------ Extracted entries

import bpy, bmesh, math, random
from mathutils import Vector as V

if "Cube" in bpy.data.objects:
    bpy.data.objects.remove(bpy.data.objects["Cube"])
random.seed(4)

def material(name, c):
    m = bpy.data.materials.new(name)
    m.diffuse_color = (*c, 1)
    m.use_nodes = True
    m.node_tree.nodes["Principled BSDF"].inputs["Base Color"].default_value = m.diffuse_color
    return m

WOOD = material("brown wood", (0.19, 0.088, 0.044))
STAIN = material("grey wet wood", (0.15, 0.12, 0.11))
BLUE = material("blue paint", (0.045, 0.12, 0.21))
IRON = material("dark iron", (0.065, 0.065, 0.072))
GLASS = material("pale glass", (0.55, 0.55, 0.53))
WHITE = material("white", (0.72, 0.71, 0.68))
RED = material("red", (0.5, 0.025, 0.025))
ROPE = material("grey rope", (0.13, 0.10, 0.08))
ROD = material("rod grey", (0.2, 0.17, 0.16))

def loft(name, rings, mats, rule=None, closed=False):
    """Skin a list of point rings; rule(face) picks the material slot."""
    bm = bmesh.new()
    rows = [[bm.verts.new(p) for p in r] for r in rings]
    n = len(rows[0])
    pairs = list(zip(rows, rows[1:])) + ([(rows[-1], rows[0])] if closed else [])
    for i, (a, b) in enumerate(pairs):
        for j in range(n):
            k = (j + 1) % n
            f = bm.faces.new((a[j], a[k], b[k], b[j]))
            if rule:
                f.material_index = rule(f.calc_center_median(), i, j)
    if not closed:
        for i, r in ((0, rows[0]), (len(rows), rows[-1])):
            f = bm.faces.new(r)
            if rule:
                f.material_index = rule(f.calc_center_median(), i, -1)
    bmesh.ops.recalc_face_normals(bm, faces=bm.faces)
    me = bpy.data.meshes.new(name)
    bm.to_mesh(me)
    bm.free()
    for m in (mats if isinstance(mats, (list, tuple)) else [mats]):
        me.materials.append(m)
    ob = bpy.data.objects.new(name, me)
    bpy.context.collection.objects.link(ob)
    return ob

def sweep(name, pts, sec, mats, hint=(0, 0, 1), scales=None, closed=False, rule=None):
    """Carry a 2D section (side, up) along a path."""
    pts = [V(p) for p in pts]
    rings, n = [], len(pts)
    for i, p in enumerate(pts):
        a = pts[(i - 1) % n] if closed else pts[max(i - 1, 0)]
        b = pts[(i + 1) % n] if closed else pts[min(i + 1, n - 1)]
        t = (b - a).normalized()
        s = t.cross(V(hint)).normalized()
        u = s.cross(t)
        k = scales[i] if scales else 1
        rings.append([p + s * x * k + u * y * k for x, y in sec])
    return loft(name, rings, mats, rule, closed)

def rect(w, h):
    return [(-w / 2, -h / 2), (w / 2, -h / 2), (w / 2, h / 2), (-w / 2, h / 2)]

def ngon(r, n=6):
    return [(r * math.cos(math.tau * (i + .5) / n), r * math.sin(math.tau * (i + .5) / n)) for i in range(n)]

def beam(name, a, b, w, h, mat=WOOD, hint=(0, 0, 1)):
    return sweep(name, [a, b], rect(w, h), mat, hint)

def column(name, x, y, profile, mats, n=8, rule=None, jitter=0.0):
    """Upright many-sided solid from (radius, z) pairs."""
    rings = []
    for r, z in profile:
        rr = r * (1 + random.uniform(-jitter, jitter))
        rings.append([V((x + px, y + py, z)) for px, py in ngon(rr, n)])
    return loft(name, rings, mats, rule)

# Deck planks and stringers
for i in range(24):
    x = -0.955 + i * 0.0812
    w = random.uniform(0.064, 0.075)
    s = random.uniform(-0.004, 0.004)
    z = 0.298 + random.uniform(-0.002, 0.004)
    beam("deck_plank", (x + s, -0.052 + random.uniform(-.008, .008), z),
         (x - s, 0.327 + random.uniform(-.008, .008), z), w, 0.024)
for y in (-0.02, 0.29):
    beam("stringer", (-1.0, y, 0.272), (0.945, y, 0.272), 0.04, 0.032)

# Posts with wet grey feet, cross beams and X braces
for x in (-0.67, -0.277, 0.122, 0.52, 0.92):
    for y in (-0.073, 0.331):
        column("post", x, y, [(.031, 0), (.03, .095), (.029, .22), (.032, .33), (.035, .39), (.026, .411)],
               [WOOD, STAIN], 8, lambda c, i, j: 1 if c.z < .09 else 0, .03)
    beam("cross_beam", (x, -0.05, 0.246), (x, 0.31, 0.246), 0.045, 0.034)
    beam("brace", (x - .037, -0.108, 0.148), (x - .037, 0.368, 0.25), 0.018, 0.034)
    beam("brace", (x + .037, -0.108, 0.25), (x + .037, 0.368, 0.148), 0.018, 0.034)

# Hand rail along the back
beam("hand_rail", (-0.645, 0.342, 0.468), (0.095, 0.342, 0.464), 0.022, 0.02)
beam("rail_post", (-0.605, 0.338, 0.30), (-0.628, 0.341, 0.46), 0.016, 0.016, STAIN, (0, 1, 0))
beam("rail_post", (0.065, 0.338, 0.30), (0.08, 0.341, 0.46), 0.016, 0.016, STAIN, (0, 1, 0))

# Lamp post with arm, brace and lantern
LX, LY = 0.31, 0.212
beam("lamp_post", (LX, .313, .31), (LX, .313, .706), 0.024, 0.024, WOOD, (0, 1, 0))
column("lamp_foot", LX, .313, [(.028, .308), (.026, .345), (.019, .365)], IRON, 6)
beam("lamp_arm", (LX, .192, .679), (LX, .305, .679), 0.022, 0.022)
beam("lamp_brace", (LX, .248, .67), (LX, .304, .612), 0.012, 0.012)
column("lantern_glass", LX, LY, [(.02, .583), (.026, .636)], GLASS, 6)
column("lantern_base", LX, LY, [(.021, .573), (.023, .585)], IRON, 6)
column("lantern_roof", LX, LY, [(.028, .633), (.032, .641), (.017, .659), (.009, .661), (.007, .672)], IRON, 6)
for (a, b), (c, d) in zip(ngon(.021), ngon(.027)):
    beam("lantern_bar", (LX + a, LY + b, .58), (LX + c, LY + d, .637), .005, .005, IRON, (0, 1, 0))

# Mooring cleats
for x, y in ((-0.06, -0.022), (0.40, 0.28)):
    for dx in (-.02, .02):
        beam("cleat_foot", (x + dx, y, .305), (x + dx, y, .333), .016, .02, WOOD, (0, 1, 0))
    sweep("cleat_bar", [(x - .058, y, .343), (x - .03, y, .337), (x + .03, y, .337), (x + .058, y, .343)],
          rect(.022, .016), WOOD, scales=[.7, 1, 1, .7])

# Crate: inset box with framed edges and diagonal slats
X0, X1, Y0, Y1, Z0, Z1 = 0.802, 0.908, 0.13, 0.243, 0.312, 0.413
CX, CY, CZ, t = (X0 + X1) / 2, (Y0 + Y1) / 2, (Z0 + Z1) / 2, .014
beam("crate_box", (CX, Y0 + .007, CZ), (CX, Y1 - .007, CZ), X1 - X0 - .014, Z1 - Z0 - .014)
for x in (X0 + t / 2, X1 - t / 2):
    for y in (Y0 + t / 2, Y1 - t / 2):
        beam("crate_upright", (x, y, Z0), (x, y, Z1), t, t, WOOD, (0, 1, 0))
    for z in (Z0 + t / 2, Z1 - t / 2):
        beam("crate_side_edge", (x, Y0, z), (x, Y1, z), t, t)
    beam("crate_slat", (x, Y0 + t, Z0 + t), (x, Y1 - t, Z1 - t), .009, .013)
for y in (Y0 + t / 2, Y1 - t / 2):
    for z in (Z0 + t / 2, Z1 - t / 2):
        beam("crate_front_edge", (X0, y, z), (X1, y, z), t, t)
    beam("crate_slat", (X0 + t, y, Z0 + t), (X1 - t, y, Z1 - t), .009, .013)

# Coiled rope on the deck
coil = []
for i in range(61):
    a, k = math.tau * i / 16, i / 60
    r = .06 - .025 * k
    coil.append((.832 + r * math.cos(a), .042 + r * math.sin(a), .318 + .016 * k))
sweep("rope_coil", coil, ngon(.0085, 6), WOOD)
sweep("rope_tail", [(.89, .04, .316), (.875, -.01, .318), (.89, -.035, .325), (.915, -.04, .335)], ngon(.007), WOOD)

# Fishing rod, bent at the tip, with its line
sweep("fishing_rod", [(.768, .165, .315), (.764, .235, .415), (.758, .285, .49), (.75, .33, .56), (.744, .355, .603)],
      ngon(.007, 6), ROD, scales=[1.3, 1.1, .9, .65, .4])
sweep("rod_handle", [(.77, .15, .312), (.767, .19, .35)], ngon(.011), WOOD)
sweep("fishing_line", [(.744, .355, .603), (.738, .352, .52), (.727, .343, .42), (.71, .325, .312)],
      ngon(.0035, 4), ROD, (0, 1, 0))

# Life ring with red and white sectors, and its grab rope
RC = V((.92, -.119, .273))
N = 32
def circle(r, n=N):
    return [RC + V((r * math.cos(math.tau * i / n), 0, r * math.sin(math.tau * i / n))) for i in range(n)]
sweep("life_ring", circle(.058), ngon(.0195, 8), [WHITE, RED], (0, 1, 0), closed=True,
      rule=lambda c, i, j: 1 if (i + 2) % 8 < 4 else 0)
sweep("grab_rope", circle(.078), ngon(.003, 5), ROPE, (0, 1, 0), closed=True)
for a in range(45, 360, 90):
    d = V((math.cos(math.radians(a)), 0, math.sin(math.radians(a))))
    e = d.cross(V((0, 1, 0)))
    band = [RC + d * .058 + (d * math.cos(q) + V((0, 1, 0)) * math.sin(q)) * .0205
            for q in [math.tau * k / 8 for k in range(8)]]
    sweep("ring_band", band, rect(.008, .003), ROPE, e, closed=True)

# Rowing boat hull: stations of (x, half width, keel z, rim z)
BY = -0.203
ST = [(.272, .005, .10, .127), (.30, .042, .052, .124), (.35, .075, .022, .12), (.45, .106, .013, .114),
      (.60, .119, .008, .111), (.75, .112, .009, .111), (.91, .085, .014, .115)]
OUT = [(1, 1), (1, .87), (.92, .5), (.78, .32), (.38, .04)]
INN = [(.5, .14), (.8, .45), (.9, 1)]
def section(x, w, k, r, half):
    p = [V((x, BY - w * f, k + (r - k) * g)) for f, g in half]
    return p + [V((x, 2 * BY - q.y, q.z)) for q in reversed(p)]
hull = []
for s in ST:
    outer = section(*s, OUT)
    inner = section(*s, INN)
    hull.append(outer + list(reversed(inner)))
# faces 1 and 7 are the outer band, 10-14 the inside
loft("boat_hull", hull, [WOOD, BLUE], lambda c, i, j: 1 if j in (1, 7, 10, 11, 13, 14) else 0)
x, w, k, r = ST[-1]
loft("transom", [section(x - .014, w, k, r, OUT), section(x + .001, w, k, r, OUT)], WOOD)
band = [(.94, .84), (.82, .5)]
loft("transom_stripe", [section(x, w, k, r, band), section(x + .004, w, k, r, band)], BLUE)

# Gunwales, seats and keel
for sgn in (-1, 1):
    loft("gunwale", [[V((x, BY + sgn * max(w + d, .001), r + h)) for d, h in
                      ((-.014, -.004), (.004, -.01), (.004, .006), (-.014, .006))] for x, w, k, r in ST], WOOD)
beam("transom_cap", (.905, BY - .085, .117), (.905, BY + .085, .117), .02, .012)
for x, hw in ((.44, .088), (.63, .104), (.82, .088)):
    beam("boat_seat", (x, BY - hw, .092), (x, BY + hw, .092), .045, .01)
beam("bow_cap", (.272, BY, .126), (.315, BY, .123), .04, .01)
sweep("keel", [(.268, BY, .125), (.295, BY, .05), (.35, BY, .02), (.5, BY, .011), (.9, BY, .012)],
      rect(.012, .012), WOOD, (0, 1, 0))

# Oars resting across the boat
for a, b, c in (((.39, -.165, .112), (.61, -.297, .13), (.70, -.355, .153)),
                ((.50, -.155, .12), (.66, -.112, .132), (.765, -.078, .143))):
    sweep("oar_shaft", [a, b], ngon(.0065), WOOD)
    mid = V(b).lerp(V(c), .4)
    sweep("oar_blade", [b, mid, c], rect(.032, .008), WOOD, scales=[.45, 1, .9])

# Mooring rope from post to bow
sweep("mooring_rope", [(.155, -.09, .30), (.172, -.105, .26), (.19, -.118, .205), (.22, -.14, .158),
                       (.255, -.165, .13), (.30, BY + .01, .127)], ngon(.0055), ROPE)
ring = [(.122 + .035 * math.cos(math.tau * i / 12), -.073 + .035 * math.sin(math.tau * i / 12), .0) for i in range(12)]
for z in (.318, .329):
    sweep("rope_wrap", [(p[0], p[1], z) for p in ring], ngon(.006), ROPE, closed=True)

------------

**Description of the task**
Show each line of the material that includes the word "False".

**Solution below**
def loft(name, rings, mats, rule=None, closed=False):
def sweep(name, pts, sec, mats, hint=(0, 0, 1), scales=None, closed=False, rule=None):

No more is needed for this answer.